Questions and Answers
This came up under Australian questions.
We don't have Wal Mart.
Some radio stations have free advertising where people ring in on Saturday morning offering their stuff cheap. 2LM Lismore does this.
The For Sale section of your news paper either purchased or throw away.
Ring your local golf club and see if any of the retired members has a set for sale.
Google and see if there is a set on Ebay – be very sure that they are genuinely in Australia and are not a fraud if you decide to buy this way.
Talk to friends – someone may be buying a better set and want to shed their beginners set. You could get a good cheap set that way too.
Grab a copy of a Golf magazine from a newsagents. They may have second hand clubs for sale in them.
These are some sets for sale on Ebay. I think that they are shockingly expensive. You can do just as well or better for new ones at Kmart. Go and have a look and compare before you part with you dollars.
This is a start.
After some new clubs – Mizuno's in particular. What do you think about these clubs?
They usually sell for about $1000 Australian dollars. These ones are only $120 US currently with only less than an hour to go.
I would need to re-shaft a club (or maybe just not worry about it).
Any advice would be appreciated BIG TIME……
Considering condition…. A broken shaft and groove wear on the scoring clubs…I'd say they were a bit pricey. The broken shaft makes one wonder about how they were treated in general.
I am an 8 handicap high school golfer and i am trying to decide between three putters, a mizuno bettinardi bc2, a scotty cameron studio stainless laguna 2.5, and an original scotty cameron TEI3 terrylium sante fe, which i would need to send to the custom shop. I already own the last two, but i have offers from people to purchase them, and could get a bettinardi pretty cheap, any suggestions? Thanks.
First, although flippant, it doesn't matter. They are all engineered beyond your ability to play the game.

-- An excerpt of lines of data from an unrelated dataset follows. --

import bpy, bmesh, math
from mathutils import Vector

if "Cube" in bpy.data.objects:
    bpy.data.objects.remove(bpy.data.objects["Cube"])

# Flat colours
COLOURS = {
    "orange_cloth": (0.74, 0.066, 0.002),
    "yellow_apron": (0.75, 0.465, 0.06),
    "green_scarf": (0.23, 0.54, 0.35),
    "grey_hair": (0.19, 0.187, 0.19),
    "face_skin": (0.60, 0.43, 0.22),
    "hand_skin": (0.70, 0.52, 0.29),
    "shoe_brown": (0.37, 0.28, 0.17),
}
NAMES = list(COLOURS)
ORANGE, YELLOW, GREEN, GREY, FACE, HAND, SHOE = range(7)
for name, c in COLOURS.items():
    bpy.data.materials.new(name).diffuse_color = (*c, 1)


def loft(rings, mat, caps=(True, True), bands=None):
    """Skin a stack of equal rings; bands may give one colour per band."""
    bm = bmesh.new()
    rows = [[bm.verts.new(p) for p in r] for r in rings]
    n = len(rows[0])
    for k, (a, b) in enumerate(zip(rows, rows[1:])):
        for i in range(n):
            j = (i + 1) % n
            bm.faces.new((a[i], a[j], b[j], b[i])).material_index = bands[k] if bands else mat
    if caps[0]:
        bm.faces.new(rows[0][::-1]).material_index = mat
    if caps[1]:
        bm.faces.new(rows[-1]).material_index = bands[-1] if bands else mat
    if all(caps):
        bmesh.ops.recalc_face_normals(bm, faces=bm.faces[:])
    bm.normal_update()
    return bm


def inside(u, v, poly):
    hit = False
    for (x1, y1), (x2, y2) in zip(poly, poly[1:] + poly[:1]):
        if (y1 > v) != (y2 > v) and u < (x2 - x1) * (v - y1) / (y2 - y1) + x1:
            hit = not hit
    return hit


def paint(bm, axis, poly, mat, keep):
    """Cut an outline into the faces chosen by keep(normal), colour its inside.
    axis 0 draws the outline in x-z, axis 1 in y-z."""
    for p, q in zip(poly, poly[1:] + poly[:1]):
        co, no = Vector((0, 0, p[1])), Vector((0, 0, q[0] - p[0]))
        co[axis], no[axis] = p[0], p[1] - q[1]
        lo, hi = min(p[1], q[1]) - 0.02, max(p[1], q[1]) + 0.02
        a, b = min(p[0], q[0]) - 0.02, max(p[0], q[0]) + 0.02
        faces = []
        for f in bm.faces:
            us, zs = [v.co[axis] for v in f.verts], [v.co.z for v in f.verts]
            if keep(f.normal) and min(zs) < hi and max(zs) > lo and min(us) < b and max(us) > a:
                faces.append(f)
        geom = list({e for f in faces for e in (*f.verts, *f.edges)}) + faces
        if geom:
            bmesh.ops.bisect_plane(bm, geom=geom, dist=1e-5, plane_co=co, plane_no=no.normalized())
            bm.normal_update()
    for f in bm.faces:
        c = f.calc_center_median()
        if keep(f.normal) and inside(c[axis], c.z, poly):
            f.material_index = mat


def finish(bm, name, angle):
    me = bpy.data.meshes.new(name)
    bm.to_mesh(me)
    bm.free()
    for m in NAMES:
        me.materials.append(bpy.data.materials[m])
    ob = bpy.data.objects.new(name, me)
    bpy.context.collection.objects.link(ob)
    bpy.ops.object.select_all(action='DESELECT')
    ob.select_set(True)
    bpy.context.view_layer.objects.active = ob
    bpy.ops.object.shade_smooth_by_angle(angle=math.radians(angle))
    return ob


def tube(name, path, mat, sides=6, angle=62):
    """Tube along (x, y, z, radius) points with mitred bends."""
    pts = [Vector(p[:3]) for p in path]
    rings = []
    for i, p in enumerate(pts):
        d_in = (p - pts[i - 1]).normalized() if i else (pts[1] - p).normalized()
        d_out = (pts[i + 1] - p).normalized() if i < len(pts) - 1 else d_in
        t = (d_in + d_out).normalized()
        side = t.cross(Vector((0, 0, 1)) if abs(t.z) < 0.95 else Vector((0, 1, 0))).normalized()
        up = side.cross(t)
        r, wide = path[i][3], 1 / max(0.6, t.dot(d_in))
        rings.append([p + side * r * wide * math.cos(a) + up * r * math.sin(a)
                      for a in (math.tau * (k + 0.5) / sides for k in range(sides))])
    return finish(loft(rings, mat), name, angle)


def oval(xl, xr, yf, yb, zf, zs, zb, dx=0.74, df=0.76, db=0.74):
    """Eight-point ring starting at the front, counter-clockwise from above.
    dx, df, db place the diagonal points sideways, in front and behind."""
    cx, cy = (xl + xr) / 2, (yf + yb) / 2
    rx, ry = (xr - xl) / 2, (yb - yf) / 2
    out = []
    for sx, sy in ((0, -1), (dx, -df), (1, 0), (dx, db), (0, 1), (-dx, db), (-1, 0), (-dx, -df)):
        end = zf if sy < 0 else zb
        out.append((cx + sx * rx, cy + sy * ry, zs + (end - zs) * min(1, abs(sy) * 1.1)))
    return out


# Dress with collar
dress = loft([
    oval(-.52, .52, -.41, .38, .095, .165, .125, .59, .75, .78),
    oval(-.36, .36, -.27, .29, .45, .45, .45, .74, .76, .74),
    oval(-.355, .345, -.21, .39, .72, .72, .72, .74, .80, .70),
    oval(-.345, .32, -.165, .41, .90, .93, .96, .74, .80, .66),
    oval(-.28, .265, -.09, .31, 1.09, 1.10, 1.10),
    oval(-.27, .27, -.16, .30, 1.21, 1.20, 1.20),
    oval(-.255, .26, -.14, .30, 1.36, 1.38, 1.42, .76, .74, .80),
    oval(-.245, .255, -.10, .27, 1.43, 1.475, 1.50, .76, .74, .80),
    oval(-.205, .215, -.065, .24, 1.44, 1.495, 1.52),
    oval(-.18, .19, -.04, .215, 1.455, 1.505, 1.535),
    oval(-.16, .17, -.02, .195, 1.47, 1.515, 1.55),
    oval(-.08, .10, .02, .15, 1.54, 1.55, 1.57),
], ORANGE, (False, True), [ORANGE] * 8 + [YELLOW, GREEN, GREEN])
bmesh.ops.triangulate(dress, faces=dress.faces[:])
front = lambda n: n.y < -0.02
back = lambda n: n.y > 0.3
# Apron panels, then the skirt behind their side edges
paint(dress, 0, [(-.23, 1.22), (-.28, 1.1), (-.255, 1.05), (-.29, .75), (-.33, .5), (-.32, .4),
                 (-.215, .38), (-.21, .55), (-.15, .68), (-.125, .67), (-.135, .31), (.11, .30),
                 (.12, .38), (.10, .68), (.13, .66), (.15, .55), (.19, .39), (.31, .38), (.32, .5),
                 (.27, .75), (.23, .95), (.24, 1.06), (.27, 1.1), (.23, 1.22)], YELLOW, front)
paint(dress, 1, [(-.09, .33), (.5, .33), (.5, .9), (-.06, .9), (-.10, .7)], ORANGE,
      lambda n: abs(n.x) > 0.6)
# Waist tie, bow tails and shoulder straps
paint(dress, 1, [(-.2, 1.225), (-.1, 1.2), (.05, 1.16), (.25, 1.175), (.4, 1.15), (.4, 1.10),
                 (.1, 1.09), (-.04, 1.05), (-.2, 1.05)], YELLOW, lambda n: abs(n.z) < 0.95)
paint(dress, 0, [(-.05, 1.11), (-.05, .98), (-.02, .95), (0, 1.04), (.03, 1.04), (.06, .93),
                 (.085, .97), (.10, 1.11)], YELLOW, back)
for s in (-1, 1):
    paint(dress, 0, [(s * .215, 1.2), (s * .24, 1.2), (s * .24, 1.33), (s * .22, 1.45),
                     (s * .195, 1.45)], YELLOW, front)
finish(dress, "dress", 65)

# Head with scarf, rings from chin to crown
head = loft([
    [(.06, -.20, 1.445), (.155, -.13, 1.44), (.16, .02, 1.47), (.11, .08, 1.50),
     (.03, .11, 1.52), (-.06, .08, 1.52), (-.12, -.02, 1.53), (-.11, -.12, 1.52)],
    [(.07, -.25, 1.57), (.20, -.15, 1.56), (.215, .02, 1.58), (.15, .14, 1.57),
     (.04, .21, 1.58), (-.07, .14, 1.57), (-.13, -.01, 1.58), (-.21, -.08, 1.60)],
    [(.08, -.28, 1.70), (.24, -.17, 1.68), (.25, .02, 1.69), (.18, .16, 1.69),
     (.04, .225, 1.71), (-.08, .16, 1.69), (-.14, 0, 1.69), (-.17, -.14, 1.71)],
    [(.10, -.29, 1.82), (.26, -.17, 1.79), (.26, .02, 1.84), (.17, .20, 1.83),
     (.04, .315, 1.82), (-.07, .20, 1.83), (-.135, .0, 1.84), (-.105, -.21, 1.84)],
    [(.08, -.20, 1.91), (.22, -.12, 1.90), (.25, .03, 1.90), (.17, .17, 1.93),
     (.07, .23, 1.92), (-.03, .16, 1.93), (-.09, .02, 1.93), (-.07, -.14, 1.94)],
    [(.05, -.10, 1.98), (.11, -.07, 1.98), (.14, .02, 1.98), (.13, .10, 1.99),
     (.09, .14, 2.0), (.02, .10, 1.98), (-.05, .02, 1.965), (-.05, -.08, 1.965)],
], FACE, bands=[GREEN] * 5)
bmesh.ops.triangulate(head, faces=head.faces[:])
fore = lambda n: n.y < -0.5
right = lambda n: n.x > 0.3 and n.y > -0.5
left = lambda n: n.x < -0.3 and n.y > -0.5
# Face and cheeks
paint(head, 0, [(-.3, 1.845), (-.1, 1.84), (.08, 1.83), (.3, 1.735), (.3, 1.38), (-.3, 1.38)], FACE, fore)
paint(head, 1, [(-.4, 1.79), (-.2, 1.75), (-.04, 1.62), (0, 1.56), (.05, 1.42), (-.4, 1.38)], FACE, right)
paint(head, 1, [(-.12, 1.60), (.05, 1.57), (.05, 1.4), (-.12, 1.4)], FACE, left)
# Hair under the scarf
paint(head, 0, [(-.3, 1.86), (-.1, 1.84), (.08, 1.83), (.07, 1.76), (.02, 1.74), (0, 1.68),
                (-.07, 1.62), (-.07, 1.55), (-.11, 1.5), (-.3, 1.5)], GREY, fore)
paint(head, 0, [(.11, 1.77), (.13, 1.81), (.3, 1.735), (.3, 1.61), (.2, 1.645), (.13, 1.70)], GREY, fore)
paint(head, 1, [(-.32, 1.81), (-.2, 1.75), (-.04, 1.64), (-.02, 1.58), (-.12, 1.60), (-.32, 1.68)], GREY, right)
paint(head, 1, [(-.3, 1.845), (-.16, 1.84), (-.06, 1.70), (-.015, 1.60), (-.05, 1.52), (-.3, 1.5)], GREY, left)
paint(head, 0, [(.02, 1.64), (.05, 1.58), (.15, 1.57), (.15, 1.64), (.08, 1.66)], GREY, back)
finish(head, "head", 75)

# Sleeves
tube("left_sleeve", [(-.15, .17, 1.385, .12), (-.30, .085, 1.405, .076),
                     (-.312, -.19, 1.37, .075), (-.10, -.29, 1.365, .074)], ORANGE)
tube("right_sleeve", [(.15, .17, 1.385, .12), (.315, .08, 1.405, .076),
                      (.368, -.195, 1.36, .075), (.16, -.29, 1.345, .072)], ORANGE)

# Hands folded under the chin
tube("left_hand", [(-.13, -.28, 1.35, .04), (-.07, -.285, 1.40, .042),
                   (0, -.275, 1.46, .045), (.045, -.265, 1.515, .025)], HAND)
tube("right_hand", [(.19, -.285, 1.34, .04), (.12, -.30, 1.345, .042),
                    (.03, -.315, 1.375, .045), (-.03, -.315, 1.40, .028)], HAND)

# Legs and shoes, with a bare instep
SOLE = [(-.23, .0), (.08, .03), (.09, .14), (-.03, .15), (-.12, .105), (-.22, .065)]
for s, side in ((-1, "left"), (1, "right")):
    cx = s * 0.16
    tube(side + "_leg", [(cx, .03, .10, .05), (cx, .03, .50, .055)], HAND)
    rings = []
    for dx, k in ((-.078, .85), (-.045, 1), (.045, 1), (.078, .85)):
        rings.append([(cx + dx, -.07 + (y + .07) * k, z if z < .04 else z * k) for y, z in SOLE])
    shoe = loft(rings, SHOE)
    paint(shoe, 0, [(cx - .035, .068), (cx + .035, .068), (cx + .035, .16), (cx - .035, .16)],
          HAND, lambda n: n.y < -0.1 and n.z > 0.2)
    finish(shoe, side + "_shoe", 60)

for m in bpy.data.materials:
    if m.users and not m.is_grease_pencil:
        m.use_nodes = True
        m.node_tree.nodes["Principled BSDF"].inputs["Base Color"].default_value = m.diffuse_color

However, the more serious answer is that there are probably no objective things that you can use to measure the "quality" of a putter.
Some of the best golfers in history have used the most beat-up, run down putters you can imagine. A little research into professional putting history will demonstrate this. Ben Crenshaw, who won the Masters twice comes to mind, from his wikipedia entry:
Crenshaw is widely regarded as one of the best putters in golf history. His instructor growing up, Harvey Penick, taught him a smooth, effortless stroke on the greens, which allowed him to master even the speediest of greens — including those at Augusta National Golf Club. In winning the Masters in 1995 (a victory that came a week after Penick's death), "Gentle Ben" did not record a single three-putt during the tournament.
His putter is nicknamed "Little Ben"… The same Wilson 8802 he's had for 45 years. It cost $20
Here is his Hall of Fame entry that talks about this:
Botton line, it ain't the club!
The key, is to have a club that works in YOUR hands. I suspect that Crenshaw would have been fabulous with ANY putter!
I recently had the privilege of watching the Australian National Amateur Champ put. It was astonishing to watch the amount of touch she had! I watched her put down 10 twenty foot puts in a row.
At any rate, have fun, and enjoy the putter you choose!